The problem =>
Please take the entries below from the first line through the line containing "bmesh.ops.convex_hull(bm, input=bm.verts[:])" and repeat them exactly, leaving out everything after.

Given records =>
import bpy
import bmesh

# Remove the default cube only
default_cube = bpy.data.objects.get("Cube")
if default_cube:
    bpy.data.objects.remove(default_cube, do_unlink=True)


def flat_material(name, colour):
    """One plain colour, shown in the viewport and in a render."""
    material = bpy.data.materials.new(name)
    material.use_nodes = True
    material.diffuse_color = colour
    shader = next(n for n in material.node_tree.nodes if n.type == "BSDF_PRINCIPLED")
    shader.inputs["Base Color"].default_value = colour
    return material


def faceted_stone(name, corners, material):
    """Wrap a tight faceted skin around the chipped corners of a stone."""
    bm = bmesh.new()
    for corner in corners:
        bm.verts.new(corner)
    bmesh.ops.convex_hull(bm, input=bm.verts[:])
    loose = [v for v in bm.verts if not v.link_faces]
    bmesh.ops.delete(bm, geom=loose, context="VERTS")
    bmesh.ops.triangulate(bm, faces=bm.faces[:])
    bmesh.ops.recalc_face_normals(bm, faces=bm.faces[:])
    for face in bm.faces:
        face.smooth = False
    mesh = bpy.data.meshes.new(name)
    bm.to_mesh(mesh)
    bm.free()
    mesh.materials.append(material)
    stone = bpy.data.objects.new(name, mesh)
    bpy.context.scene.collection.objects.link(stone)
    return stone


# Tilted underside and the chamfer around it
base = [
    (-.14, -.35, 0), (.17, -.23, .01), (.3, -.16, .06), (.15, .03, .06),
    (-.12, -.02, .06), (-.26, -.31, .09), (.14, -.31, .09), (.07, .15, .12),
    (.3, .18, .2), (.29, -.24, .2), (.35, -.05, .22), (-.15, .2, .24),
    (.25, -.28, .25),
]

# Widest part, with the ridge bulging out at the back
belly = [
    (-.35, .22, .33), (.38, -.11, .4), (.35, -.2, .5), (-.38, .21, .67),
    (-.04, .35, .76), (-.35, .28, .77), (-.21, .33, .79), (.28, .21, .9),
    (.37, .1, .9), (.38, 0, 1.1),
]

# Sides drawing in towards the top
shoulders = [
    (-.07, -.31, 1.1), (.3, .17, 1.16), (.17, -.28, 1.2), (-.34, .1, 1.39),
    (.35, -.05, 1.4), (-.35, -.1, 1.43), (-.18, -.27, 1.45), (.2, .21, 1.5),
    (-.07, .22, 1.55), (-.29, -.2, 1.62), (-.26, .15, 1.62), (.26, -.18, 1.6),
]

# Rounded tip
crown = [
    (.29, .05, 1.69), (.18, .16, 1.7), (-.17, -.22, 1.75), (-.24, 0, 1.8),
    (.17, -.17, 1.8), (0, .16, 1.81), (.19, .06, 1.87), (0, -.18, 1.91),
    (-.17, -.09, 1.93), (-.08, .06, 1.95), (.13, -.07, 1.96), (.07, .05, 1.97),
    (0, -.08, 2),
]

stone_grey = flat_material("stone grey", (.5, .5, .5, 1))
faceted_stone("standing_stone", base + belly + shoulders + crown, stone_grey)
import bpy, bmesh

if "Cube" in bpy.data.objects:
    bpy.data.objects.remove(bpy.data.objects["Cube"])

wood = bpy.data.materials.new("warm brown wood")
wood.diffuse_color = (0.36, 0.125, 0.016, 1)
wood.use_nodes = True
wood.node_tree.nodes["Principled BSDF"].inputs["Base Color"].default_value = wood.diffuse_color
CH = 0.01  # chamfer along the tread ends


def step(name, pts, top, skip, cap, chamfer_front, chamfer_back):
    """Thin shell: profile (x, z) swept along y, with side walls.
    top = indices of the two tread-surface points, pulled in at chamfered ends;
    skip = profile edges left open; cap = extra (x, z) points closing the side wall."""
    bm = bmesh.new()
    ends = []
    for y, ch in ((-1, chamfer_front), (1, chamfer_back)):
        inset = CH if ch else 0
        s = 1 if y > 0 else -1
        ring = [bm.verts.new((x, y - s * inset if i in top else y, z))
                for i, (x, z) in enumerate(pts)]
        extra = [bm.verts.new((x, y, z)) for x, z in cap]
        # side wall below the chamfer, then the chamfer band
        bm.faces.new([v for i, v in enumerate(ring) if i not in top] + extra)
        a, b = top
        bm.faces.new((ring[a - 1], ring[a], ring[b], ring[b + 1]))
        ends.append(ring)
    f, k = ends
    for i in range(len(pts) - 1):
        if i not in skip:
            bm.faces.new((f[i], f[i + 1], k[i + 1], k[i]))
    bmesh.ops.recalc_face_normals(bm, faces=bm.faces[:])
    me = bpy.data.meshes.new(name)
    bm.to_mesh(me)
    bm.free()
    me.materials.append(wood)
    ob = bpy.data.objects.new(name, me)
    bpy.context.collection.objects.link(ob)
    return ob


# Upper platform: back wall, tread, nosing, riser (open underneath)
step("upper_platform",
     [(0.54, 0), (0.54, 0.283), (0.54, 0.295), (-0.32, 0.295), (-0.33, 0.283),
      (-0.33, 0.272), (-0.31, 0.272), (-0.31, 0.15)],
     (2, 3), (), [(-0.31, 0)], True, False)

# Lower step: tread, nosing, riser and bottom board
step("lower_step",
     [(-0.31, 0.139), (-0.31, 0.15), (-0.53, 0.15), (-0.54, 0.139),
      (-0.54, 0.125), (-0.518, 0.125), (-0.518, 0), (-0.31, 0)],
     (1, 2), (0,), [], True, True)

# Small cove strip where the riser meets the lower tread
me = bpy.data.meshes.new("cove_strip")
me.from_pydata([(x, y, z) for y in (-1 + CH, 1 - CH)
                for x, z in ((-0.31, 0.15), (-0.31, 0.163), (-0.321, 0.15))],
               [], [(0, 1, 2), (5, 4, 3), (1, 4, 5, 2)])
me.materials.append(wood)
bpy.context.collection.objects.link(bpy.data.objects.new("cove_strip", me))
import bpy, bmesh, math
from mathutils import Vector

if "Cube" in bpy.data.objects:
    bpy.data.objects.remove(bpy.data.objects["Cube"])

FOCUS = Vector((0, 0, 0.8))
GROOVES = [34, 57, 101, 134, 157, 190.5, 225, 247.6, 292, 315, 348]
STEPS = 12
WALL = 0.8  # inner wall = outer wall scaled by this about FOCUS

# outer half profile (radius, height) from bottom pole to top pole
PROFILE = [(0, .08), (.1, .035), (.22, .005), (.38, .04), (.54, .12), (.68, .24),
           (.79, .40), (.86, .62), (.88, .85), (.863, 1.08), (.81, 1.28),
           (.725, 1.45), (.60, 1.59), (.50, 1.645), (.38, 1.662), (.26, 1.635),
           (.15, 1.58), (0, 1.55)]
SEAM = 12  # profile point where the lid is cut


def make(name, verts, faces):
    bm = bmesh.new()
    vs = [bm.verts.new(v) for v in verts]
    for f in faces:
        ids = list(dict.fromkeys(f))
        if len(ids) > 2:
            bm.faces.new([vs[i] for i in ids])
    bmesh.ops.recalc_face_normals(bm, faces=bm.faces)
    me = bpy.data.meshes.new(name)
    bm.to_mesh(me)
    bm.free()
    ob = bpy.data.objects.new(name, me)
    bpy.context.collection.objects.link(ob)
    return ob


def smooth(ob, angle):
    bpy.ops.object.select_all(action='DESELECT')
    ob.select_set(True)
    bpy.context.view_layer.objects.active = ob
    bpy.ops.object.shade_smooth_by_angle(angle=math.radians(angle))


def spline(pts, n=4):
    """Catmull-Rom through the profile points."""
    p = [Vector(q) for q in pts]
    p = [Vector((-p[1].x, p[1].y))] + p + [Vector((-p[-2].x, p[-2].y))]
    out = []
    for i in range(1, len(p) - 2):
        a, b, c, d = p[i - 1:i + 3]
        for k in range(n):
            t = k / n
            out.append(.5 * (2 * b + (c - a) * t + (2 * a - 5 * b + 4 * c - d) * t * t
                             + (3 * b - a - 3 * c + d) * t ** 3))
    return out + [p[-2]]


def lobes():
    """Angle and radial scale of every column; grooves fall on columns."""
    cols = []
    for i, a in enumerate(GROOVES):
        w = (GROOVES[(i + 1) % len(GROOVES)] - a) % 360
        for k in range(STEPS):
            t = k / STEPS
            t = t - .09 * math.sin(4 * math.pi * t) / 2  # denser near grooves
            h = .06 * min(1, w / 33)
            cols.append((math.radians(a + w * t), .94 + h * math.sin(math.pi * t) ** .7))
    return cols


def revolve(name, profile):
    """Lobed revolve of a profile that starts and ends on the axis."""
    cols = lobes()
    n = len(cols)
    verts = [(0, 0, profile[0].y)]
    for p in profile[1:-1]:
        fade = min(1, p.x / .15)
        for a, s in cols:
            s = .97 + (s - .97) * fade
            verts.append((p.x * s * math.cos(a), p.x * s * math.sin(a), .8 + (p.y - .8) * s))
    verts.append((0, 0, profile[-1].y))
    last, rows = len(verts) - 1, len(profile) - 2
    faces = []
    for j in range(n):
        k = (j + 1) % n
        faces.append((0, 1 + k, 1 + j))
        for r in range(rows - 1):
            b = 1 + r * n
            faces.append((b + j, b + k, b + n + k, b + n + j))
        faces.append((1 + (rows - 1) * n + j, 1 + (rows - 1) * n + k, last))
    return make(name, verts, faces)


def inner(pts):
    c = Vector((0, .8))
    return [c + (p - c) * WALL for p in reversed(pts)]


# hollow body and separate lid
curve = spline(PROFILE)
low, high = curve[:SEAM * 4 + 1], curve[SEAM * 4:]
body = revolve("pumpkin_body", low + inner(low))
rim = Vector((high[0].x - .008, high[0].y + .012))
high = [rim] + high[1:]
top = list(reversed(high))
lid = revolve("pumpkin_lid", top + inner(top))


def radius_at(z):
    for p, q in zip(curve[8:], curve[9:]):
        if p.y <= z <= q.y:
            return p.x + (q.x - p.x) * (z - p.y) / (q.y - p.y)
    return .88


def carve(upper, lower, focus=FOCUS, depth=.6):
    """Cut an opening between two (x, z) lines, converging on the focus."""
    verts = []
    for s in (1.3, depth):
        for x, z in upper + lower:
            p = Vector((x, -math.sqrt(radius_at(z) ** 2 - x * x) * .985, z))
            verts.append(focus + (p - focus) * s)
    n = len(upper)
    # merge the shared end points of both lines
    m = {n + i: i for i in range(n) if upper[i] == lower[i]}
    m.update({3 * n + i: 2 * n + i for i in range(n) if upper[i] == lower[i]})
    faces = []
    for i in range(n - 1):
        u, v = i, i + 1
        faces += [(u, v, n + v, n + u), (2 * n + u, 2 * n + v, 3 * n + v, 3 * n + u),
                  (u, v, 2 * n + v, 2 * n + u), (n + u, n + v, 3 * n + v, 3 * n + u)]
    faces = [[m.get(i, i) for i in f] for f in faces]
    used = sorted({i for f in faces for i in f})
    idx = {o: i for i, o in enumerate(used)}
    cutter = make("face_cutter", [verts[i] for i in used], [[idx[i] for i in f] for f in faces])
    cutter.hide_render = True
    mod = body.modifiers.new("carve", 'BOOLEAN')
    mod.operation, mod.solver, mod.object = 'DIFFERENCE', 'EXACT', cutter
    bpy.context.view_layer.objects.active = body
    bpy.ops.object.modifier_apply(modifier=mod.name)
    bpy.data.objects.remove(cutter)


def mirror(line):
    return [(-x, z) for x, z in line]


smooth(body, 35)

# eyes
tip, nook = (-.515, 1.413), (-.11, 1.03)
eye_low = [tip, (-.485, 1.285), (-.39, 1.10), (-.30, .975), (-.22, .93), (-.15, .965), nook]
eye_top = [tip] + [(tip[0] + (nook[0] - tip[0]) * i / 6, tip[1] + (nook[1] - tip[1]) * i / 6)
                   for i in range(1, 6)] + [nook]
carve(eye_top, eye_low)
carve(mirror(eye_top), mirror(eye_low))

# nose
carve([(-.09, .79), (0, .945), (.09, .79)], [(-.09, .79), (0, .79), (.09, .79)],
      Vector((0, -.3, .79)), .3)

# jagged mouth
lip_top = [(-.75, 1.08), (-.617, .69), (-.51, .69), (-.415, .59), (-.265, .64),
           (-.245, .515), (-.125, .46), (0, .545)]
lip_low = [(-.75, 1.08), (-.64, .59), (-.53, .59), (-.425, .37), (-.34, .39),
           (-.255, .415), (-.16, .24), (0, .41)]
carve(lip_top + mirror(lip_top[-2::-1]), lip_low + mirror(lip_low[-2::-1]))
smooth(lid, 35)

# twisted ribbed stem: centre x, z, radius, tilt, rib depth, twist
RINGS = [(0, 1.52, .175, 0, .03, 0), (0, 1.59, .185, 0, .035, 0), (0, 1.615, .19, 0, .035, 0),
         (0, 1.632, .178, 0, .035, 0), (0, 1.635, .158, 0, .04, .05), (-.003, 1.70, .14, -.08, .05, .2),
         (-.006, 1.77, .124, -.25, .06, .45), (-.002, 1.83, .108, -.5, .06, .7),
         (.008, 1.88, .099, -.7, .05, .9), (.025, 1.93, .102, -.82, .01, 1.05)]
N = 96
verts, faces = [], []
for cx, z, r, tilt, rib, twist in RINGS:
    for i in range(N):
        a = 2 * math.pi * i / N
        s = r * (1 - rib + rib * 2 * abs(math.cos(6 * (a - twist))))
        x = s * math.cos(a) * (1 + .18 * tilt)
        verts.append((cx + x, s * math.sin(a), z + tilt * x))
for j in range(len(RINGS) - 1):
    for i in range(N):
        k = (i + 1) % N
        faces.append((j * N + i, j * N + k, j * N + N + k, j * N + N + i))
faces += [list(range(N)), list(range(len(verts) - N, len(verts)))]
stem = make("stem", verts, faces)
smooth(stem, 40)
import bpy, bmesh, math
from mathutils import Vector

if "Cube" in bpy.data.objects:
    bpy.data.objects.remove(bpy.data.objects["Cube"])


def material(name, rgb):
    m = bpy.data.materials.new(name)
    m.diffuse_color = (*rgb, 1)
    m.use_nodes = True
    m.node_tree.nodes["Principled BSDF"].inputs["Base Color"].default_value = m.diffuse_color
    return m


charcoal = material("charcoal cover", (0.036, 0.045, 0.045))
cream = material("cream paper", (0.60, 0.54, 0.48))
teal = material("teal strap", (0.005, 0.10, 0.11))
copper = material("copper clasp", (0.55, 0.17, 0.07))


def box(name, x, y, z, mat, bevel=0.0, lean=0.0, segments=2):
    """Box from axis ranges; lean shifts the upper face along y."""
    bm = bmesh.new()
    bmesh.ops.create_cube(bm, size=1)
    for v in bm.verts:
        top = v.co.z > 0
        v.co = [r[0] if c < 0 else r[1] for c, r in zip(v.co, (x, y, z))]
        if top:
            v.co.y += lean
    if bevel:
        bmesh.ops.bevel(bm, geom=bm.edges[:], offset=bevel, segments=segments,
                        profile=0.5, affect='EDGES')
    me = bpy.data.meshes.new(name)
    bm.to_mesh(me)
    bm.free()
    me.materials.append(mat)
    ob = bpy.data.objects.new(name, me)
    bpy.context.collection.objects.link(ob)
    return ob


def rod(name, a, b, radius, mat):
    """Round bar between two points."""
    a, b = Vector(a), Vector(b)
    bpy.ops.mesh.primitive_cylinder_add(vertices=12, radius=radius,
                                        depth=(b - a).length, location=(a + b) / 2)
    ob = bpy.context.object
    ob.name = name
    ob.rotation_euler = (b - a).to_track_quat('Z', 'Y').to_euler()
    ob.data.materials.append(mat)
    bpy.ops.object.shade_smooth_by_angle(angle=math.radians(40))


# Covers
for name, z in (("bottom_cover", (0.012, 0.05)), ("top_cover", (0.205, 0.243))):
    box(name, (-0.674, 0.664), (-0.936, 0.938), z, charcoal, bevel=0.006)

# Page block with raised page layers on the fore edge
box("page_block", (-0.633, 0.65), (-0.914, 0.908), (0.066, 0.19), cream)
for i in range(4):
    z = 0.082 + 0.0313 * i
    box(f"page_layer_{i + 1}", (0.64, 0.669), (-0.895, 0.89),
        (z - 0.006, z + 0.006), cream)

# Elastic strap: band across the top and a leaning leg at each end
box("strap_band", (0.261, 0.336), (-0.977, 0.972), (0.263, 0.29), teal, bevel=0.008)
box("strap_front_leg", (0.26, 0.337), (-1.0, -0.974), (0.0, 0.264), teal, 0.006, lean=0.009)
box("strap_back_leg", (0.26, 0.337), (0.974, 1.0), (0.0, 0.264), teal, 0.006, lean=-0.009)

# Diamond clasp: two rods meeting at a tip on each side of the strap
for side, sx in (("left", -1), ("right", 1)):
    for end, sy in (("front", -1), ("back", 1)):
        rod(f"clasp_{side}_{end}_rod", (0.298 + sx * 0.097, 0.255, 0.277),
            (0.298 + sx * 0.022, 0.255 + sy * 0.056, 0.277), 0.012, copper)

Finished exercise =>
import bpy
import bmesh

# Remove the default cube only
default_cube = bpy.data.objects.get("Cube")
if default_cube:
    bpy.data.objects.remove(default_cube, do_unlink=True)


def flat_material(name, colour):
    """One plain colour, shown in the viewport and in a render."""
    material = bpy.data.materials.new(name)
    material.use_nodes = True
    material.diffuse_color = colour
    shader = next(n for n in material.node_tree.nodes if n.type == "BSDF_PRINCIPLED")
    shader.inputs["Base Color"].default_value = colour
    return material


def faceted_stone(name, corners, material):
    """Wrap a tight faceted skin around the chipped corners of a stone."""
    bm = bmesh.new()
    for corner in corners:
        bm.verts.new(corner)
    bmesh.ops.convex_hull(bm, input=bm.verts[:])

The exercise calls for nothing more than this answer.